→ **What to work on**
The lines to repeat are those below from the one containing "across, deep = across" down to the one containing "(.075, .075, .1))", both included; reproduce them exactly and nothing else.

→ **Exercise material**
┌──

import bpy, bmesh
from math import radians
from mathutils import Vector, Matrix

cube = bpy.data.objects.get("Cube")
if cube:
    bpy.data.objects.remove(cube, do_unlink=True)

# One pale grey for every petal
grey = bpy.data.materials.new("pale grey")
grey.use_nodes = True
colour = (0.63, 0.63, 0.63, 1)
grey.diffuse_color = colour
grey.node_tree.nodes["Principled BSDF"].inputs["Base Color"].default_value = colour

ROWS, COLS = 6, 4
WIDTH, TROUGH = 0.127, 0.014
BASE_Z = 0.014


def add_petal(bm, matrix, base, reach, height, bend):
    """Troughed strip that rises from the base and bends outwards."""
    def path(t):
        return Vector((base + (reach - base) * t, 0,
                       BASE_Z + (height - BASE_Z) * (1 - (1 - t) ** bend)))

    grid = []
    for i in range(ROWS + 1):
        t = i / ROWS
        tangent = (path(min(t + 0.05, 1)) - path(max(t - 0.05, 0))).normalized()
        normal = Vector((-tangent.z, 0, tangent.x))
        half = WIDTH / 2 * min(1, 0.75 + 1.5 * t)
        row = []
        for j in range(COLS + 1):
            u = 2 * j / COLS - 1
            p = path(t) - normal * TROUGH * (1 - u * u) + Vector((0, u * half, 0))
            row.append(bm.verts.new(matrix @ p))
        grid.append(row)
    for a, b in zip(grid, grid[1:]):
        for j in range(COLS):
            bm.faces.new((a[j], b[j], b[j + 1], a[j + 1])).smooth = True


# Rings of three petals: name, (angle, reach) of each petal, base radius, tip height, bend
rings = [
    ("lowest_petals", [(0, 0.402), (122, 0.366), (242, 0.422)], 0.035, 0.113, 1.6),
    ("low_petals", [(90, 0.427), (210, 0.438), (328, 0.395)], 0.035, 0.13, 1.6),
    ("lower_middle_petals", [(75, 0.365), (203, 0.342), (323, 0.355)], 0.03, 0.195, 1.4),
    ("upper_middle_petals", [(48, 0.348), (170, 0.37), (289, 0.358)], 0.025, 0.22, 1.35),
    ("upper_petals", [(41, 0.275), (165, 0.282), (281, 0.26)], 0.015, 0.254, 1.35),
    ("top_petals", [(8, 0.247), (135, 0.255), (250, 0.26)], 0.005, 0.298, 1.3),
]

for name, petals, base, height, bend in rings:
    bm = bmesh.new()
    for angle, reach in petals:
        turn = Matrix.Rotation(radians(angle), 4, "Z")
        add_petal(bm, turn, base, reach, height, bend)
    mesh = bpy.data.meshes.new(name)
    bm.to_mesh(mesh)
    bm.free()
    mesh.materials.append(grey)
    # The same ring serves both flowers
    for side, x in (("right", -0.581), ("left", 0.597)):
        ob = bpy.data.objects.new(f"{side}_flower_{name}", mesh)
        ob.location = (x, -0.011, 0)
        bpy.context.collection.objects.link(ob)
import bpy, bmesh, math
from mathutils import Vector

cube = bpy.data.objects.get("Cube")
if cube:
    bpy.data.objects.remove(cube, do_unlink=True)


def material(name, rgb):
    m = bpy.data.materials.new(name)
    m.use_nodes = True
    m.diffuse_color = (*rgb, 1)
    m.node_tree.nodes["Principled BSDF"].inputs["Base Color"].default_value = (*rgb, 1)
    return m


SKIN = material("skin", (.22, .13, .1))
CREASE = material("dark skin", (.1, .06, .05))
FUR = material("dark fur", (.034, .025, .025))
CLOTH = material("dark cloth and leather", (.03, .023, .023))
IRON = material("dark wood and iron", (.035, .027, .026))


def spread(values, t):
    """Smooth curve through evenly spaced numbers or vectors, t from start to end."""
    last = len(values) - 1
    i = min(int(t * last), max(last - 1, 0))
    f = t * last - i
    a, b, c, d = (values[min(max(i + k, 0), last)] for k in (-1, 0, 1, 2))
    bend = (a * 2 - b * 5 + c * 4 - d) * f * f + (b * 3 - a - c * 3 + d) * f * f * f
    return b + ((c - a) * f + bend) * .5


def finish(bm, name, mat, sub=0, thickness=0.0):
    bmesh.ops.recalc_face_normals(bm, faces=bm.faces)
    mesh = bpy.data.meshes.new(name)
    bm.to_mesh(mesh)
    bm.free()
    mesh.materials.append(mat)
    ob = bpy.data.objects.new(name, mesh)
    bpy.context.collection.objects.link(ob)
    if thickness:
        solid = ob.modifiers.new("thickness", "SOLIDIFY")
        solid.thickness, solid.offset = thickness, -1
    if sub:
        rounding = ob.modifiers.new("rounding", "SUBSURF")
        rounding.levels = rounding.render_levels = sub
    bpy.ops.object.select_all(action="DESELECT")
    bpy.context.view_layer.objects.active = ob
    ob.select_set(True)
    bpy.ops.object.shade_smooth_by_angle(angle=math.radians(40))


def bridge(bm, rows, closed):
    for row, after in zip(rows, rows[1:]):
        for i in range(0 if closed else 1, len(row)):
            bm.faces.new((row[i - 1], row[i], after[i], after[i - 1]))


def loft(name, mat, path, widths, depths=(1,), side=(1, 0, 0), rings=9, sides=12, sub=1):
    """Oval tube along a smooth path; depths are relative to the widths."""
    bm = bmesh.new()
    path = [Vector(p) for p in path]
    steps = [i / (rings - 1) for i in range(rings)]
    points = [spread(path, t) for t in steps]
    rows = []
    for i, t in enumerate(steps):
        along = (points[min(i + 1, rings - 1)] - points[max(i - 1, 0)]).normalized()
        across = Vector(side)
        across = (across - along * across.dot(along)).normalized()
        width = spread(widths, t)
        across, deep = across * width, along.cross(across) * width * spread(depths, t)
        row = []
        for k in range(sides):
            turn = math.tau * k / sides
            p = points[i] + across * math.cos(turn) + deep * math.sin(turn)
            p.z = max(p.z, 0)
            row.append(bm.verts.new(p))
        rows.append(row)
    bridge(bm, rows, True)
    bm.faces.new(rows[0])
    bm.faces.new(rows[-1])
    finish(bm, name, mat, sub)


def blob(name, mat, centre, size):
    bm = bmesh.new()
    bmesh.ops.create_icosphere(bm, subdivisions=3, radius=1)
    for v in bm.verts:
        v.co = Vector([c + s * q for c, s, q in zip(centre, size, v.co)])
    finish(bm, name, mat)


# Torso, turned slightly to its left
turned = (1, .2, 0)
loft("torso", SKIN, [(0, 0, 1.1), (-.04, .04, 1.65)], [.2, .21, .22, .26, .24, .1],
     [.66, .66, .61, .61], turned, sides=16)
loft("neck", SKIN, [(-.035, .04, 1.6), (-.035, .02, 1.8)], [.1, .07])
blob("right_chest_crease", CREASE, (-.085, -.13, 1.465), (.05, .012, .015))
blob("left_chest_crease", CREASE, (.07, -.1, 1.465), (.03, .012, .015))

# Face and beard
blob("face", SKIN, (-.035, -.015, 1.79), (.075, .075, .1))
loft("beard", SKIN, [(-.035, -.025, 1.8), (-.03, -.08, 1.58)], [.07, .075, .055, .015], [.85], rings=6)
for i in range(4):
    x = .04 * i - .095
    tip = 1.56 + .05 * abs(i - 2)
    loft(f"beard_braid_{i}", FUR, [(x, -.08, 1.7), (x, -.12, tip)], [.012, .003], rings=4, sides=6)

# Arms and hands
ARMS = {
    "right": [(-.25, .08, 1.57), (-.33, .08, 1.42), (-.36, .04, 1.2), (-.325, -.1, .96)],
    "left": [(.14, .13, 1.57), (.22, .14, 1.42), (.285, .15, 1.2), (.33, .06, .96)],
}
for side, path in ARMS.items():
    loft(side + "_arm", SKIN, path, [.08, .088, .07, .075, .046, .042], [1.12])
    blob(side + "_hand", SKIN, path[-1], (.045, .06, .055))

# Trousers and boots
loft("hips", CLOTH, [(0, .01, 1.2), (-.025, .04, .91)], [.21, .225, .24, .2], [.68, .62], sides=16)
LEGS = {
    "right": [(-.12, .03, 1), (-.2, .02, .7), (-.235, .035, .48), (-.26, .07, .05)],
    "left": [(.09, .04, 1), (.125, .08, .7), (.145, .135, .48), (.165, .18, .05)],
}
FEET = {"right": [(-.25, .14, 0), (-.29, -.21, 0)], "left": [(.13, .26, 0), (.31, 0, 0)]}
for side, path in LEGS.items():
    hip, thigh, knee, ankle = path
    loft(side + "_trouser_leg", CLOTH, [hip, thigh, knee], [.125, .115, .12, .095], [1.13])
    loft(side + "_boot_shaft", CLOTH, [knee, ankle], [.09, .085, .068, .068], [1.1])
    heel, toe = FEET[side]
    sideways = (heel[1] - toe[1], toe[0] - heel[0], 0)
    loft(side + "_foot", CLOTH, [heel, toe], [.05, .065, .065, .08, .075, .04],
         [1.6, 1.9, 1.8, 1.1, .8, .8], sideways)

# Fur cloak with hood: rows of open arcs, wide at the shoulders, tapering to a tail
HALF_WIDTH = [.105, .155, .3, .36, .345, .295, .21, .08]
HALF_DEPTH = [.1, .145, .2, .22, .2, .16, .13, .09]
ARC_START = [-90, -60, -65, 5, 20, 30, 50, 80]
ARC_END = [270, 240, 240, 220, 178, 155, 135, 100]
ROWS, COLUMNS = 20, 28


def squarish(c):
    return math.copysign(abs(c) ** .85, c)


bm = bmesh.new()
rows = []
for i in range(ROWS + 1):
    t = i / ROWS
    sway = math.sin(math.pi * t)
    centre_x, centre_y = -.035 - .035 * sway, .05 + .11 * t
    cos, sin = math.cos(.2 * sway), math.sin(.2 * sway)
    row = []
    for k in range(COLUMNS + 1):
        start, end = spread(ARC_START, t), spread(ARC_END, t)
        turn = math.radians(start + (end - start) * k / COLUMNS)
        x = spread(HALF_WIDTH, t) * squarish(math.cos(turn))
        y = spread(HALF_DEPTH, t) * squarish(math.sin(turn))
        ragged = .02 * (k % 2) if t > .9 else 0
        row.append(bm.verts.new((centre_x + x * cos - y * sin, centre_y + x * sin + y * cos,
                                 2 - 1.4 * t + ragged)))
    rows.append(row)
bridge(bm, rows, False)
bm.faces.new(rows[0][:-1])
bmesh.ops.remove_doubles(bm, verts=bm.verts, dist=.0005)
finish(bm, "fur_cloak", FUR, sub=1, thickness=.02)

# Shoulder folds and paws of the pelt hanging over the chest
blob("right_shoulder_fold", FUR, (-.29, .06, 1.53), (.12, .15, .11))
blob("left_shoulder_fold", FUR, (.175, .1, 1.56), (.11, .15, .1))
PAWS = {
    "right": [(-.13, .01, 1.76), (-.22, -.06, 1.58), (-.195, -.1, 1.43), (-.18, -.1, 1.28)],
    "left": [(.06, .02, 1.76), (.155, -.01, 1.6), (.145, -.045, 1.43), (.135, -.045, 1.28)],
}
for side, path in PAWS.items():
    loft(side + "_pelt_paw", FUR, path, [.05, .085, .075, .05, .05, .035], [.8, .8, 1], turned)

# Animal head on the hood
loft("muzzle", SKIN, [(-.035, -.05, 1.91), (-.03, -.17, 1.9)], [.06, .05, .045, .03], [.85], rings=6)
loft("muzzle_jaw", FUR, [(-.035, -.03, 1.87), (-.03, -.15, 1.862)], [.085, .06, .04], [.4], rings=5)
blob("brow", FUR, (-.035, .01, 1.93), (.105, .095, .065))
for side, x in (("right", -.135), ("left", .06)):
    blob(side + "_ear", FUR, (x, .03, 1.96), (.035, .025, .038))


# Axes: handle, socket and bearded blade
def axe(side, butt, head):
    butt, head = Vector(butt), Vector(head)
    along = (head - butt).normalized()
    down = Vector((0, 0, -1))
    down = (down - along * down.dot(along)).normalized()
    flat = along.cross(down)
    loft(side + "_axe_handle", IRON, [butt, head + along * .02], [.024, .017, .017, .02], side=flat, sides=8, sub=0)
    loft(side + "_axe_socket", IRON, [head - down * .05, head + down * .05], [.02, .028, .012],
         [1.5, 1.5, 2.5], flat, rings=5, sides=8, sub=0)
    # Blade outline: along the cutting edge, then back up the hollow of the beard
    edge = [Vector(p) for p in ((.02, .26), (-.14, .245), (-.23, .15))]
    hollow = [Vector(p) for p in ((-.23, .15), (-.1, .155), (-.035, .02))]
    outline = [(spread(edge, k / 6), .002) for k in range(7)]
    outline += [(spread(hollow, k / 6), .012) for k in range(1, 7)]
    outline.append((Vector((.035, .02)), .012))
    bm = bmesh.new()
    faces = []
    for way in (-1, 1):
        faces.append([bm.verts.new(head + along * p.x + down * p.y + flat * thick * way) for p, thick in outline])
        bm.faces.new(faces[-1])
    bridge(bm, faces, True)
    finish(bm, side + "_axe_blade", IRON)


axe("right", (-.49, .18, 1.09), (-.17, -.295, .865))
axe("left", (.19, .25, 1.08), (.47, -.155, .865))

└──

→ **Exercise answer**
        across, deep = across * width, along.cross(across) * width * spread(depths, t)
        row = []
        for k in range(sides):
            turn = math.tau * k / sides
            p = points[i] + across * math.cos(turn) + deep * math.sin(turn)
            p.z = max(p.z, 0)
            row.append(bm.verts.new(p))
        rows.append(row)
    bridge(bm, rows, True)
    bm.faces.new(rows[0])
    bm.faces.new(rows[-1])
    finish(bm, name, mat, sub)


def blob(name, mat, centre, size):
    bm = bmesh.new()
    bmesh.ops.create_icosphere(bm, subdivisions=3, radius=1)
    for v in bm.verts:
        v.co = Vector([c + s * q for c, s, q in zip(centre, size, v.co)])
    finish(bm, name, mat)


# Torso, turned slightly to its left
turned = (1, .2, 0)
loft("torso", SKIN, [(0, 0, 1.1), (-.04, .04, 1.65)], [.2, .21, .22, .26, .24, .1],
     [.66, .66, .61, .61], turned, sides=16)
loft("neck", SKIN, [(-.035, .04, 1.6), (-.035, .02, 1.8)], [.1, .07])
blob("right_chest_crease", CREASE, (-.085, -.13, 1.465), (.05, .012, .015))
blob("left_chest_crease", CREASE, (.07, -.1, 1.465), (.03, .012, .015))

# Face and beard
blob("face", SKIN, (-.035, -.015, 1.79), (.075, .075, .1))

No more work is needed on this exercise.